Theme Time Radio Hour (Seasons 1-3) – Various Artists (Ace)

These three double-disc sets are based on Bob Dylan’s Theme Time Radio Hour. No, you can’t hear Dylan intro the songs on these compilations, but there is still plenty to get excited about.

Apparently Dylan chooses a “theme” for each of his programmes, such as “Truth & Lies”, “Goodbye”, “Night”, or “Madness” and then scours the last 100 years of recorded music for songs that fit the theme. The result is an amazing collection of eclectic music reaching back to the 1920s and going up until very recently. The styles of music range from r&b to zydeco to ska to country to jazz to blues to folk, rock and everything in-between.  The artists range from the likes of Fred Astaire to Nirvana.

Each of the three volumes contains 50 tracks, most are fairly obscure although there are a few hits scattered about…Elvis Presley’s Little Sister, Dionne Warwick’s Do You Know The Way To San Jose, The White Stripes’  Seven Nation Army are tucked in amongst such chestnuts as Leroy Carr’s 1930 recording of Papa’s On The Housetop, Red Ingle & The Natural Seven’s Cigareets, Whuskey And Wild, Wild Women (1948) and Cripple Clarence Lofton’s Strut That Thing (1935).

The tracks seem to be randomly arranged. Season 3 starts with a Bobby “Blue” Bland soul scorcher from 1962 into the Western Swing of Cliff Bruner’s 1938 track Bring It On Home To Grandma and then to folkie Jessie Winchester’s Payday, produced in 1970 by The Band’s Robbie Robertson.

The tracks range from the musically sublime…O.V. Wright’s A Nickel And A Nail….to the ridiculous…Jimmie Lunceford’s I’m Nuts About Screwy Music.

The good folks at Ace Records have included a generous booklet with each edition featuring plenty of cool photos and a write-up about each of the tracks. The result is three of the coolest mixtapes you could ever hope for and a mini history of popular (and not so popular) music of the past 100 years.

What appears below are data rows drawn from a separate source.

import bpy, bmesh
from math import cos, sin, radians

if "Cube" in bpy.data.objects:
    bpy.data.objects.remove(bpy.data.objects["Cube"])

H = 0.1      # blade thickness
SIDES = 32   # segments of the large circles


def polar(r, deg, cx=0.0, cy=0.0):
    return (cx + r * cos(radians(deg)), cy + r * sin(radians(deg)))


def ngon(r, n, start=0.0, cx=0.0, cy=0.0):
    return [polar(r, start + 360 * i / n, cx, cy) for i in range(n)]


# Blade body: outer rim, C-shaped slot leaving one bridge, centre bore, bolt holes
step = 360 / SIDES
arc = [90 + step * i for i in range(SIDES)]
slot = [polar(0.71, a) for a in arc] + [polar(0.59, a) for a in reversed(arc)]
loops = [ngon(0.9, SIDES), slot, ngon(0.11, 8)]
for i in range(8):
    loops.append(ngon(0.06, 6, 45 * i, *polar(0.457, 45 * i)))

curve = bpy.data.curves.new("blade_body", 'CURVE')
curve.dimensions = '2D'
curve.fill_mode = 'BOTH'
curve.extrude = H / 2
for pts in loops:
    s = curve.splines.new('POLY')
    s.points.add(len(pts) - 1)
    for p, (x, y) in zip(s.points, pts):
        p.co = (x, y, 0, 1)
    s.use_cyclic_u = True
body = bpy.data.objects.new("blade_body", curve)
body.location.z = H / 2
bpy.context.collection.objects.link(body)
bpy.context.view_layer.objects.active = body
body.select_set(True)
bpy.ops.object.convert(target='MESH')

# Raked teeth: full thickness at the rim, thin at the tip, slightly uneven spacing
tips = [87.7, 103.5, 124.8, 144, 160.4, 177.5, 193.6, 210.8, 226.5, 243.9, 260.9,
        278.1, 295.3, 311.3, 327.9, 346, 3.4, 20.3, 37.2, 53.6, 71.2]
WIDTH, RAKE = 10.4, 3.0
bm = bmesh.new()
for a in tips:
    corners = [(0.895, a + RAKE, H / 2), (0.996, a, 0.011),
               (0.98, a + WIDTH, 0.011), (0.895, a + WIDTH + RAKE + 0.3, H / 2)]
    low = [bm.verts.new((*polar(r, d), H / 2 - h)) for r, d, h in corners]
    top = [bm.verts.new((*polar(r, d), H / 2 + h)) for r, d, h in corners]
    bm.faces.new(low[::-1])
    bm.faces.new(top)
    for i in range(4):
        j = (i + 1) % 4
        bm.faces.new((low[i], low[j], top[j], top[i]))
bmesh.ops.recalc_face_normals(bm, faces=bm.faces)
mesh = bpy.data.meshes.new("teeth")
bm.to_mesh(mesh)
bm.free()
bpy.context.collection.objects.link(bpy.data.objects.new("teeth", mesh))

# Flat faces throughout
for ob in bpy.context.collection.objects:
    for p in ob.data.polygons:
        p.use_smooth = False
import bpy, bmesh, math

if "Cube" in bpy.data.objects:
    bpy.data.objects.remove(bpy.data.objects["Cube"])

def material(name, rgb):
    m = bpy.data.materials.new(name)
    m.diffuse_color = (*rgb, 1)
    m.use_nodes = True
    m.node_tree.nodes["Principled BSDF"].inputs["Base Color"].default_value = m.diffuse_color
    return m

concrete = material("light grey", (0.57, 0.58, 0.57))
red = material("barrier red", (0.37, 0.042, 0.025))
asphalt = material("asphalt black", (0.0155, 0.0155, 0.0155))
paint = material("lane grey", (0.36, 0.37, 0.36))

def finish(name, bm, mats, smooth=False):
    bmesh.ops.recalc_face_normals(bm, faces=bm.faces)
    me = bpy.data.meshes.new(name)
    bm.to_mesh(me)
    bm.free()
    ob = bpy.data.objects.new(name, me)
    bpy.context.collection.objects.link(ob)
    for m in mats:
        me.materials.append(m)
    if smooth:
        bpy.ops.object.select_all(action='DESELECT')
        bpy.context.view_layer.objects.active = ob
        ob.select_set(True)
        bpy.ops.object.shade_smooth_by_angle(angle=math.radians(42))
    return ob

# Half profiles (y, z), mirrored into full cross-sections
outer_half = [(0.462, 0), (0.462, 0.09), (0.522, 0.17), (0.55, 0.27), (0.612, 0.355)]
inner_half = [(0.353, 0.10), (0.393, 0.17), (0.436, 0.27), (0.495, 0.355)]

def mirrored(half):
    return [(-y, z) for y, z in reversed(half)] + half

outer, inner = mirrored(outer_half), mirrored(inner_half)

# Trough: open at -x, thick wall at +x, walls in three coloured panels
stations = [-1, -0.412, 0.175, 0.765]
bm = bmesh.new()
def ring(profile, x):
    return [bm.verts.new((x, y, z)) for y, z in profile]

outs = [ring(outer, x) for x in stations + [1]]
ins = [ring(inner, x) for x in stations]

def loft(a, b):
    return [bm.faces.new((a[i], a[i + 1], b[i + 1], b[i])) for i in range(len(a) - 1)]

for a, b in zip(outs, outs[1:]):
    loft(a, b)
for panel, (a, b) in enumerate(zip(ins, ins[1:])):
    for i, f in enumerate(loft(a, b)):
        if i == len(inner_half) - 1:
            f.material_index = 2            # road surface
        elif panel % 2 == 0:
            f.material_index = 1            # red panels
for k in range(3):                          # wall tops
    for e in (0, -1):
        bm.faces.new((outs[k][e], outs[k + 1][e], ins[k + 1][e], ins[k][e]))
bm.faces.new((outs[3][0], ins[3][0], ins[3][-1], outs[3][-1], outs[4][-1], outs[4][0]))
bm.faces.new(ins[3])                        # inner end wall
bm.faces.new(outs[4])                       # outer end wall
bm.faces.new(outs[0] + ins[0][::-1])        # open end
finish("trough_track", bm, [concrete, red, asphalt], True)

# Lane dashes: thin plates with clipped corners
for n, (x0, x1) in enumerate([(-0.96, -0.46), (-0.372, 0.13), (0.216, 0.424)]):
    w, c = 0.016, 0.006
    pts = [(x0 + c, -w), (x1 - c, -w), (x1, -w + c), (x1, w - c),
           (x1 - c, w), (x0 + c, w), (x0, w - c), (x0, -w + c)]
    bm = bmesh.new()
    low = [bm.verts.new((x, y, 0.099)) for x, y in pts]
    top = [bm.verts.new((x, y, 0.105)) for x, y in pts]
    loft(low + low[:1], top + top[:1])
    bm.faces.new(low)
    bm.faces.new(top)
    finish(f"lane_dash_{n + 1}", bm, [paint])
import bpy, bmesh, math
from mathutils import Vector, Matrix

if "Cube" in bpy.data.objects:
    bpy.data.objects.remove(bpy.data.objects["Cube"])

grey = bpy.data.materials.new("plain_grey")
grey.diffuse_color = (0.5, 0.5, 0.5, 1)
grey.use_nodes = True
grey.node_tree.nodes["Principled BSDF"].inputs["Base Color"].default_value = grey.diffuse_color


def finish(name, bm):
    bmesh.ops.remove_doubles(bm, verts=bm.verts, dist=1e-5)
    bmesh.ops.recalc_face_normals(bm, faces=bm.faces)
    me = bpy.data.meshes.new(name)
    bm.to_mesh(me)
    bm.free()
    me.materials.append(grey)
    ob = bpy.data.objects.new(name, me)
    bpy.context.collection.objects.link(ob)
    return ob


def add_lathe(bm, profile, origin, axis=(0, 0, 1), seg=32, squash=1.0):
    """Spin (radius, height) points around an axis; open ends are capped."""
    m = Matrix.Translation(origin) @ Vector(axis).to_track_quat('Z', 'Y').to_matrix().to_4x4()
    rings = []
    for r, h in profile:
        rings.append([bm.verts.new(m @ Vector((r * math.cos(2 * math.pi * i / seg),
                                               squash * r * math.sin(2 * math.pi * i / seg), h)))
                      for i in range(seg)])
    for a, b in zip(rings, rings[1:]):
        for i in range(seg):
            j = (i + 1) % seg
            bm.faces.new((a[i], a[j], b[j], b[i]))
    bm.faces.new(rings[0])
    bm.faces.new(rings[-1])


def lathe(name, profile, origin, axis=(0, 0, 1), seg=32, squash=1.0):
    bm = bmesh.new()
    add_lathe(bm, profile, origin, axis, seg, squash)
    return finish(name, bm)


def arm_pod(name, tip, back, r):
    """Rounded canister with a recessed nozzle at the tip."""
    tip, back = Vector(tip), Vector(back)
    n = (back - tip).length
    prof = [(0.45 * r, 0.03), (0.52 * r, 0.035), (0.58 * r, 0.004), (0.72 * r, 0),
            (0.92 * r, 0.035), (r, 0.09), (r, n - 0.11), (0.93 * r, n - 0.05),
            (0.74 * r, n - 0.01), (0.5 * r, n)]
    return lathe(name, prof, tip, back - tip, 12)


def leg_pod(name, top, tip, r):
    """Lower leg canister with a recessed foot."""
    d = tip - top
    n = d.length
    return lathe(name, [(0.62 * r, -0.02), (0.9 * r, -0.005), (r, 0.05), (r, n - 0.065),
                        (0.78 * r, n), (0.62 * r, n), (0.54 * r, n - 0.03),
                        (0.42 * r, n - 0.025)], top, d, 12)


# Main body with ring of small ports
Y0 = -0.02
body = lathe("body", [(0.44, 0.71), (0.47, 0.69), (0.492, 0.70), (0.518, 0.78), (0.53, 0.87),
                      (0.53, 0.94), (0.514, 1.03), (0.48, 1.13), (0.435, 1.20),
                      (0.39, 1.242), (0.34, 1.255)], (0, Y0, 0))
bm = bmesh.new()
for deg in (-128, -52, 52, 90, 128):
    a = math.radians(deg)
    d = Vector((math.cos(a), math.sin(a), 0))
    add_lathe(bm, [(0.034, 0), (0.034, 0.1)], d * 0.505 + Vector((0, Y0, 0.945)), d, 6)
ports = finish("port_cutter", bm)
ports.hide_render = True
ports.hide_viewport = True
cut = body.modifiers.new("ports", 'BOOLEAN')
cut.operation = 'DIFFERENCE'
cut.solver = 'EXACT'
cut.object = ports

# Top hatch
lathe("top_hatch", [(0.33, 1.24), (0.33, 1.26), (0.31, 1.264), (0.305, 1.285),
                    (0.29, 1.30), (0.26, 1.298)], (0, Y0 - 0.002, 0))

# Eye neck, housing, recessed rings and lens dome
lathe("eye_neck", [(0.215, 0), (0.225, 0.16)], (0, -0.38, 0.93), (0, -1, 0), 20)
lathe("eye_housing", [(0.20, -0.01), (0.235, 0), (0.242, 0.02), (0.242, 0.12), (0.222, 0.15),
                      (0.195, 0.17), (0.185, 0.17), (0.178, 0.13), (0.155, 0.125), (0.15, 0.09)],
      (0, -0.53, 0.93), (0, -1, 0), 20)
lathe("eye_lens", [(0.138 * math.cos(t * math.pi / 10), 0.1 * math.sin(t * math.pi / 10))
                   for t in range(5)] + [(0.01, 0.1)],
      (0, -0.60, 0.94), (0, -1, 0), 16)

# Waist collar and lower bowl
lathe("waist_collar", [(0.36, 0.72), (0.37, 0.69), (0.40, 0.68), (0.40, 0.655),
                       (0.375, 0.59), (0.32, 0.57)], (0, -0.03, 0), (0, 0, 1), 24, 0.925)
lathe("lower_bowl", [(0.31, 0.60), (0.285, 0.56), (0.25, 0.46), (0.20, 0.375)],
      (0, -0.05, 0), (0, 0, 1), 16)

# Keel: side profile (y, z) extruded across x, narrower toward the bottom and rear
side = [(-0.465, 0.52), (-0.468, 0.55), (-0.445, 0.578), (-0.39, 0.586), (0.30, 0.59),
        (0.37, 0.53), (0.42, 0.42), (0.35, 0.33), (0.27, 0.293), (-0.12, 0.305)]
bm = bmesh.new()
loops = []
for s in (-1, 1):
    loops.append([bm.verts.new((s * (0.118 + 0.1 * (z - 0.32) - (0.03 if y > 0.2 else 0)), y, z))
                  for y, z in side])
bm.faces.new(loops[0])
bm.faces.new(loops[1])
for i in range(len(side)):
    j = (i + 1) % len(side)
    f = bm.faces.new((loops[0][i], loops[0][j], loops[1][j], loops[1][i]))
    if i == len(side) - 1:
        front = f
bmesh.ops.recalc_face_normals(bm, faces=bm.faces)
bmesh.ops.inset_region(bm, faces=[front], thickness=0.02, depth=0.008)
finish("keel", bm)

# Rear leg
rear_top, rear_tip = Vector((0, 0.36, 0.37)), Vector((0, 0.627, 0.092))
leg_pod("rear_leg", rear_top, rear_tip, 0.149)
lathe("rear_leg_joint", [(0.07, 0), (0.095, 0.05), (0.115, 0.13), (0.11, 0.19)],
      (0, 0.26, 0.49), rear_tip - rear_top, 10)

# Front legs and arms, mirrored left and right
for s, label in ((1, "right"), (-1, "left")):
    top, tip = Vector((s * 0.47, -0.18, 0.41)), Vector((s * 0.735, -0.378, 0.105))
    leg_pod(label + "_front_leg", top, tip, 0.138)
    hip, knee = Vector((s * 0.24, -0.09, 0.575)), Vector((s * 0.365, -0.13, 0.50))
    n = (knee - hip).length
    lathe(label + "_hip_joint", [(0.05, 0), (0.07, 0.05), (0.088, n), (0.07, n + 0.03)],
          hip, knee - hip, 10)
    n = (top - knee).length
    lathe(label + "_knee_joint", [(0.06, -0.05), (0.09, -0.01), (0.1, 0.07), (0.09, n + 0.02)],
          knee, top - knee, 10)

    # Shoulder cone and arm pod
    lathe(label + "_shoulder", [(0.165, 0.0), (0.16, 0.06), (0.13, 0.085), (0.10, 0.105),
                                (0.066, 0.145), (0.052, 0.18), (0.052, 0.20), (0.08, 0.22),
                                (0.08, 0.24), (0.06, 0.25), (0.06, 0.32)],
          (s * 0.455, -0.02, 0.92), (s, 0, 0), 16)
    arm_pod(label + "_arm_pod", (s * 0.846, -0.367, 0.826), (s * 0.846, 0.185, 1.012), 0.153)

Marty Duda

Click here to listen to Papa’s On The Housetop by Leroy Carr & Scrapper Blackwell from 1930: